== Task directions ==
What follows is a set of records; repeat them exactly, without the pictures.

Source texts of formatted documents
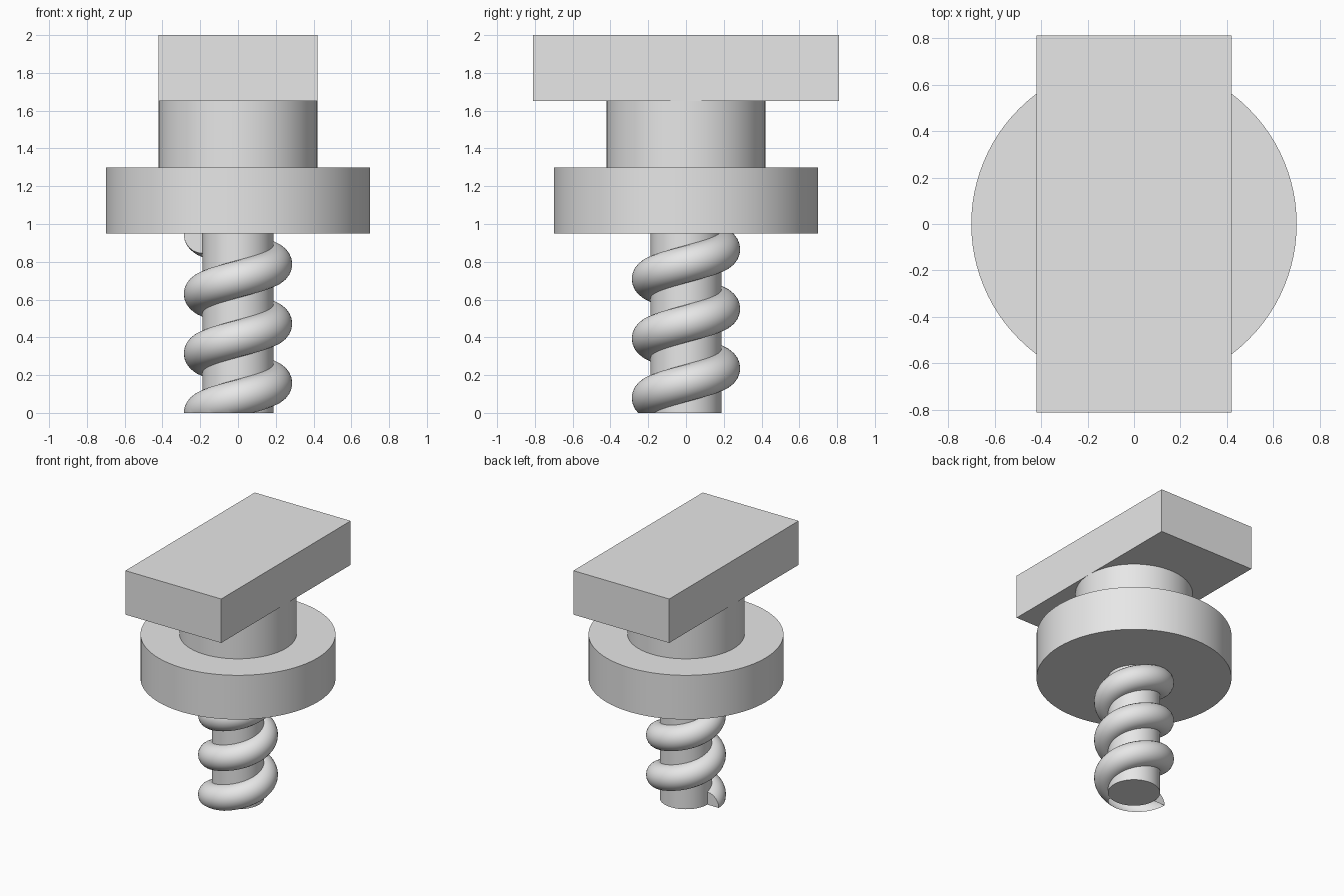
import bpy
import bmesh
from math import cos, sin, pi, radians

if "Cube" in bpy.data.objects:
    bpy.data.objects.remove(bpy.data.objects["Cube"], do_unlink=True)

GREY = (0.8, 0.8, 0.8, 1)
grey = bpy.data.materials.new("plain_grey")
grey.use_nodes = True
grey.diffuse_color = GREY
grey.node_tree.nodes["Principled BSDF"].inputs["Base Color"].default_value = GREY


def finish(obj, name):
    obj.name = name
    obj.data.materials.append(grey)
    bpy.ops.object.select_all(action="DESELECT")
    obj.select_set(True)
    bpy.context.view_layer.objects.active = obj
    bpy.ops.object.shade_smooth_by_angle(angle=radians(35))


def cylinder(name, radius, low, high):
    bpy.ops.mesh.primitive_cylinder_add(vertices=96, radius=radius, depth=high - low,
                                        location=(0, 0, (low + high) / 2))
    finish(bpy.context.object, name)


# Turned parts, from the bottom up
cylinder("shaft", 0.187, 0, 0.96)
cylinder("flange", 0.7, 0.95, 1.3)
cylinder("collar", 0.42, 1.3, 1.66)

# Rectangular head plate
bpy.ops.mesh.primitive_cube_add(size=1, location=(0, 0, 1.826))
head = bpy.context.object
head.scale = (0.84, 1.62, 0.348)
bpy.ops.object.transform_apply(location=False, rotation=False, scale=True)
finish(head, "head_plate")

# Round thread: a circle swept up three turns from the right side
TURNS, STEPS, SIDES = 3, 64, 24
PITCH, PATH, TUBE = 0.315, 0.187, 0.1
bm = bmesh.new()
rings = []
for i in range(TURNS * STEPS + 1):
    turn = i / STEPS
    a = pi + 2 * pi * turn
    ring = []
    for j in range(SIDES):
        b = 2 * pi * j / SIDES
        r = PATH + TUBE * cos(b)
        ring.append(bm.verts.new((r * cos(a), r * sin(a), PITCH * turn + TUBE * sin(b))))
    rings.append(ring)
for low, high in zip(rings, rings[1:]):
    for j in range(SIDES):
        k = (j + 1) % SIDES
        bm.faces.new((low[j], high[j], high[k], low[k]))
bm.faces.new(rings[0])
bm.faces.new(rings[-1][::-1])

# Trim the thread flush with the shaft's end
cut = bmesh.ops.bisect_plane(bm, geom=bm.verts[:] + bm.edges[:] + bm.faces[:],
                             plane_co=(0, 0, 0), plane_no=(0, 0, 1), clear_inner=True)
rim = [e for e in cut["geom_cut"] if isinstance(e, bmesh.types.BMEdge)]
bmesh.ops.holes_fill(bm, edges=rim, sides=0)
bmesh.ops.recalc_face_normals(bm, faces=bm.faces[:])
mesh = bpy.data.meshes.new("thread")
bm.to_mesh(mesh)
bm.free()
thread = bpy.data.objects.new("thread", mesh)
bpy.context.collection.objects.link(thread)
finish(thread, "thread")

== Expected answer ==
import bpy
import bmesh
from math import cos, sin, pi, radians

if "Cube" in bpy.data.objects:
    bpy.data.objects.remove(bpy.data.objects["Cube"], do_unlink=True)

GREY = (0.8, 0.8, 0.8, 1)
grey = bpy.data.materials.new("plain_grey")
grey.use_nodes = True
grey.diffuse_color = GREY
grey.node_tree.nodes["Principled BSDF"].inputs["Base Color"].default_value = GREY


def finish(obj, name):
    obj.name = name
    obj.data.materials.append(grey)
    bpy.ops.object.select_all(action="DESELECT")
    obj.select_set(True)
    bpy.context.view_layer.objects.active = obj
    bpy.ops.object.shade_smooth_by_angle(angle=radians(35))


def cylinder(name, radius, low, high):
    bpy.ops.mesh.primitive_cylinder_add(vertices=96, radius=radius, depth=high - low,
                                        location=(0, 0, (low + high) / 2))
    finish(bpy.context.object, name)


# Turned parts, from the bottom up
cylinder("shaft", 0.187, 0, 0.96)
cylinder("flange", 0.7, 0.95, 1.3)
cylinder("collar", 0.42, 1.3, 1.66)

# Rectangular head plate
bpy.ops.mesh.primitive_cube_add(size=1, location=(0, 0, 1.826))
head = bpy.context.object
head.scale = (0.84, 1.62, 0.348)
bpy.ops.object.transform_apply(location=False, rotation=False, scale=True)
finish(head, "head_plate")

# Round thread: a circle swept up three turns from the right side
TURNS, STEPS, SIDES = 3, 64, 24
PITCH, PATH, TUBE = 0.315, 0.187, 0.1
bm = bmesh.new()
rings = []
for i in range(TURNS * STEPS + 1):
    turn = i / STEPS
    a = pi + 2 * pi * turn
    ring = []
    for j in range(SIDES):
        b = 2 * pi * j / SIDES
        r = PATH + TUBE * cos(b)
        ring.append(bm.verts.new((r * cos(a), r * sin(a), PITCH * turn + TUBE * sin(b))))
    rings.append(ring)
for low, high in zip(rings, rings[1:]):
    for j in range(SIDES):
        k = (j + 1) % SIDES
        bm.faces.new((low[j], high[j], high[k], low[k]))
bm.faces.new(rings[0])
bm.faces.new(rings[-1][::-1])

# Trim the thread flush with the shaft's end
cut = bmesh.ops.bisect_plane(bm, geom=bm.verts[:] + bm.edges[:] + bm.faces[:],
                             plane_co=(0, 0, 0), plane_no=(0, 0, 1), clear_inner=True)
rim = [e for e in cut["geom_cut"] if isinstance(e, bmesh.types.BMEdge)]
bmesh.ops.holes_fill(bm, edges=rim, sides=0)
bmesh.ops.recalc_face_normals(bm, faces=bm.faces[:])
mesh = bpy.data.meshes.new("thread")
bm.to_mesh(mesh)
bm.free()
thread = bpy.data.objects.new("thread", mesh)
bpy.context.collection.objects.link(thread)
finish(thread, "thread")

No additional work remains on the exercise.